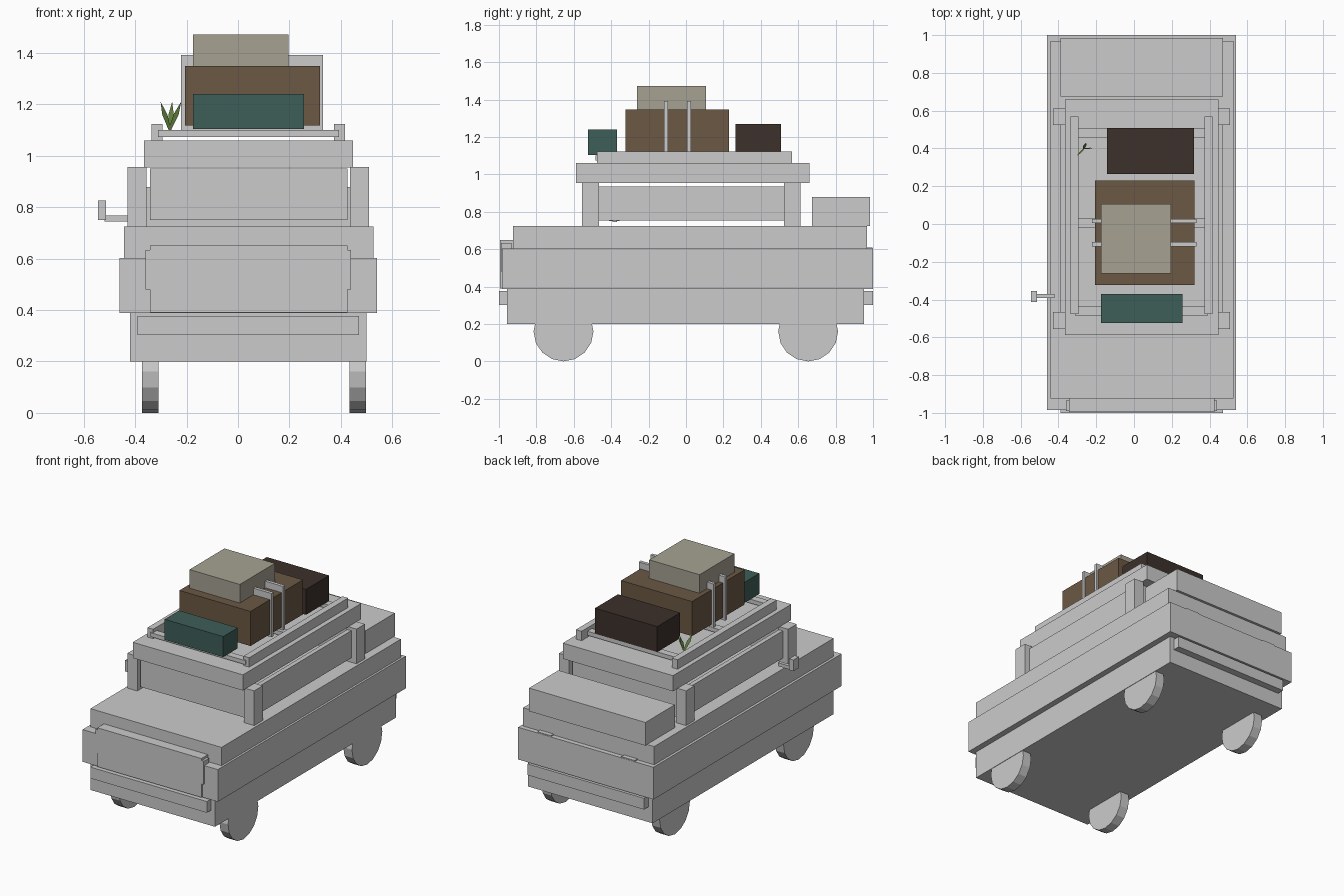
import bpy, bmesh, math
from mathutils import Matrix, Vector

if "Cube" in bpy.data.objects:
    bpy.data.objects.remove(bpy.data.objects["Cube"])

CX = 0.04  # centre line of the car body


def material(name, rgb):
    m = bpy.data.materials.new(name)
    m.diffuse_color = (*rgb, 1)
    m.use_nodes = True
    m.node_tree.nodes["Principled BSDF"].inputs["Base Color"].default_value = m.diffuse_color
    return m


def finish(bm, name, mat=None):
    me = bpy.data.meshes.new(name)
    bm.to_mesh(me)
    bm.free()
    ob = bpy.data.objects.new(name, me)
    bpy.context.collection.objects.link(ob)
    if mat:
        me.materials.append(mat)
    return ob


def box(name, x, y, z, mat=None):
    """Box from (min, max) ranges on each axis."""
    bm = bmesh.new()
    size = [b - a for a, b in (x, y, z)]
    mid = [(a + b) / 2 for a, b in (x, y, z)]
    bmesh.ops.create_cube(bm, size=1, matrix=Matrix.Translation(mid) @ Matrix.Diagonal((*size, 1)))
    return finish(bm, name, mat)


def pair(name, inner, outer, y, z):
    """Two boxes mirrored about the car's centre line."""
    box("left_" + name, (CX - outer, CX - inner), y, z)
    box("right_" + name, (CX + inner, CX + outer), y, z)


brown = material("brown_leather", (0.147, 0.098, 0.058))
beige = material("beige_canvas", (0.38, 0.36, 0.29))
teal = material("teal_fabric", (0.048, 0.112, 0.098))
dark = material("dark_leather", (0.045, 0.030, 0.024))
green = material("leaf_green", (0.15, 0.26, 0.06))

# Body layers
box("lower_body", (-0.42, 0.50), (-0.957, 0.952), (0.20, 0.39))
box("middle_body", (-0.46, 0.54), (-0.984, 1.0), (0.388, 0.603))
box("upper_body", (-0.443, 0.526), (-0.925, 0.968), (0.60, 0.725))
box("trunk_box", (-0.39, 0.47), (0.675, 0.985), (0.723, 0.878))

# Bumpers, grille and lights
box("front_bumper", (-0.39, 0.47), (-1.0, -0.95), (0.302, 0.377))
box("rear_bumper", (-0.39, 0.47), (0.945, 1.0), (0.302, 0.377))
box("grille", (-0.343, 0.425), (-0.994, -0.92), (0.39, 0.65))
pair("headlight", 0.31, 0.40, (-0.99, -0.934), (0.48, 0.634))
pair("tail_light", 0.26, 0.36, (0.96, 0.998), (0.50, 0.61))

# Wheels
for end, y in (("front", -0.655), ("rear", 0.653)):
    for side, x in (("left", -0.342), ("right", 0.465)):
        bm = bmesh.new()
        bmesh.ops.create_cone(bm, cap_ends=True, segments=16, radius1=0.16, radius2=0.16, depth=0.064,
                              matrix=Matrix.Translation((x, y, 0.16)) @ Matrix.Rotation(math.pi / 2, 4, 'Y'))
        finish(bm, f"{end}_{side}_wheel")

# Cabin: corner pillars, window panes and roof
for end, y in (("front", (-0.556, -0.465)), ("rear", (0.524, 0.612))):
    pair(end + "_pillar", 0.395, 0.469, y, (0.72, 0.957))
pair("side_window", 0.40, 0.43, (-0.47, 0.53), (0.754, 0.936))
box("windshield", (-0.343, 0.425), (-0.54, -0.51), (0.75, 0.95))
box("rear_window", (-0.343, 0.425), (0.56, 0.59), (0.75, 0.95))
box("roof", (-0.366, 0.448), (-0.588, 0.66), (0.955, 1.06))

# Side mirror, left only
box("mirror_arm", (-0.52, -0.42), (-0.392, -0.37), (0.745, 0.768))
box("mirror", (-0.545, -0.514), (-0.412, -0.355), (0.75, 0.825))

# Roof rack
pair("rack_rail", 0.334, 0.376, (-0.476, 0.568), (1.058, 1.123))
for i, y in enumerate((-0.46, 0.005, 0.482)):
    box(f"rack_crossbar_{i + 1}", (-0.312, 0.393), (y - 0.024, y + 0.024), (1.073, 1.10))

# Luggage and straps
box("large_suitcase", (-0.206, 0.319), (-0.324, 0.23), (1.117, 1.348), brown)
box("top_case", (-0.175, 0.197), (-0.262, 0.107), (1.345, 1.472), beige)
box("front_bag", (-0.175, 0.257), (-0.524, -0.37), (1.103, 1.24), teal)
box("rear_trunk", (-0.143, 0.317), (0.265, 0.508), (1.10, 1.27), dark)
for i, y in enumerate((-0.107, 0.016)):
    box(f"luggage_strap_{i + 1}", (-0.222, 0.33), (y - 0.011, y + 0.011), (1.10, 1.392))

# Plant: flat pointed blades fanning out from one base
root = Vector((-0.265, 0.40, 1.10))
bm = bmesh.new()
for tip in ((-0.301, 0.36, 1.21), (-0.256, 0.43, 1.21), (-0.221, 0.40, 1.21)):
    tip = Vector(tip)
    mid = root.lerp(tip, 0.55)
    w = Vector((0.010, 0.004, 0))
    bm.faces.new([bm.verts.new(p) for p in (root - w / 2, root + w / 2, mid + w, tip, mid - w)])
finish(bm, "roof_plant", green)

▶ **WORK TO COMPLETE**: Make an exact copy of the records shown above, without the pictures.

▶ **ANSWER TO THE EXERCISE**:
import bpy, bmesh, math
from mathutils import Matrix, Vector

if "Cube" in bpy.data.objects:
    bpy.data.objects.remove(bpy.data.objects["Cube"])

CX = 0.04  # centre line of the car body


def material(name, rgb):
    m = bpy.data.materials.new(name)
    m.diffuse_color = (*rgb, 1)
    m.use_nodes = True
    m.node_tree.nodes["Principled BSDF"].inputs["Base Color"].default_value = m.diffuse_color
    return m


def finish(bm, name, mat=None):
    me = bpy.data.meshes.new(name)
    bm.to_mesh(me)
    bm.free()
    ob = bpy.data.objects.new(name, me)
    bpy.context.collection.objects.link(ob)
    if mat:
        me.materials.append(mat)
    return ob


def box(name, x, y, z, mat=None):
    """Box from (min, max) ranges on each axis."""
    bm = bmesh.new()
    size = [b - a for a, b in (x, y, z)]
    mid = [(a + b) / 2 for a, b in (x, y, z)]
    bmesh.ops.create_cube(bm, size=1, matrix=Matrix.Translation(mid) @ Matrix.Diagonal((*size, 1)))
    return finish(bm, name, mat)


def pair(name, inner, outer, y, z):
    """Two boxes mirrored about the car's centre line."""
    box("left_" + name, (CX - outer, CX - inner), y, z)
    box("right_" + name, (CX + inner, CX + outer), y, z)


brown = material("brown_leather", (0.147, 0.098, 0.058))
beige = material("beige_canvas", (0.38, 0.36, 0.29))
teal = material("teal_fabric", (0.048, 0.112, 0.098))
dark = material("dark_leather", (0.045, 0.030, 0.024))
green = material("leaf_green", (0.15, 0.26, 0.06))

# Body layers
box("lower_body", (-0.42, 0.50), (-0.957, 0.952), (0.20, 0.39))
box("middle_body", (-0.46, 0.54), (-0.984, 1.0), (0.388, 0.603))
box("upper_body", (-0.443, 0.526), (-0.925, 0.968), (0.60, 0.725))
box("trunk_box", (-0.39, 0.47), (0.675, 0.985), (0.723, 0.878))

# Bumpers, grille and lights
box("front_bumper", (-0.39, 0.47), (-1.0, -0.95), (0.302, 0.377))
box("rear_bumper", (-0.39, 0.47), (0.945, 1.0), (0.302, 0.377))
box("grille", (-0.343, 0.425), (-0.994, -0.92), (0.39, 0.65))
pair("headlight", 0.31, 0.40, (-0.99, -0.934), (0.48, 0.634))
pair("tail_light", 0.26, 0.36, (0.96, 0.998), (0.50, 0.61))

# Wheels
for end, y in (("front", -0.655), ("rear", 0.653)):
    for side, x in (("left", -0.342), ("right", 0.465)):
        bm = bmesh.new()
        bmesh.ops.create_cone(bm, cap_ends=True, segments=16, radius1=0.16, radius2=0.16, depth=0.064,
                              matrix=Matrix.Translation((x, y, 0.16)) @ Matrix.Rotation(math.pi / 2, 4, 'Y'))
        finish(bm, f"{end}_{side}_wheel")

# Cabin: corner pillars, window panes and roof
for end, y in (("front", (-0.556, -0.465)), ("rear", (0.524, 0.612))):
    pair(end + "_pillar", 0.395, 0.469, y, (0.72, 0.957))
pair("side_window", 0.40, 0.43, (-0.47, 0.53), (0.754, 0.936))
box("windshield", (-0.343, 0.425), (-0.54, -0.51), (0.75, 0.95))
box("rear_window", (-0.343, 0.425), (0.56, 0.59), (0.75, 0.95))
box("roof", (-0.366, 0.448), (-0.588, 0.66), (0.955, 1.06))

# Side mirror, left only
box("mirror_arm", (-0.52, -0.42), (-0.392, -0.37), (0.745, 0.768))
box("mirror", (-0.545, -0.514), (-0.412, -0.355), (0.75, 0.825))

# Roof rack
pair("rack_rail", 0.334, 0.376, (-0.476, 0.568), (1.058, 1.123))
for i, y in enumerate((-0.46, 0.005, 0.482)):
    box(f"rack_crossbar_{i + 1}", (-0.312, 0.393), (y - 0.024, y + 0.024), (1.073, 1.10))

# Luggage and straps
box("large_suitcase", (-0.206, 0.319), (-0.324, 0.23), (1.117, 1.348), brown)
box("top_case", (-0.175, 0.197), (-0.262, 0.107), (1.345, 1.472), beige)
box("front_bag", (-0.175, 0.257), (-0.524, -0.37), (1.103, 1.24), teal)
box("rear_trunk", (-0.143, 0.317), (0.265, 0.508), (1.10, 1.27), dark)
for i, y in enumerate((-0.107, 0.016)):
    box(f"luggage_strap_{i + 1}", (-0.222, 0.33), (y - 0.011, y + 0.011), (1.10, 1.392))

# Plant: flat pointed blades fanning out from one base
root = Vector((-0.265, 0.40, 1.10))
bm = bmesh.new()
for tip in ((-0.301, 0.36, 1.21), (-0.256, 0.43, 1.21), (-0.221, 0.40, 1.21)):
    tip = Vector(tip)
    mid = root.lerp(tip, 0.55)
    w = Vector((0.010, 0.004, 0))
    bm.faces.new([bm.verts.new(p) for p in (root - w / 2, root + w / 2, mid + w, tip, mid - w)])
finish(bm, "roof_plant", green)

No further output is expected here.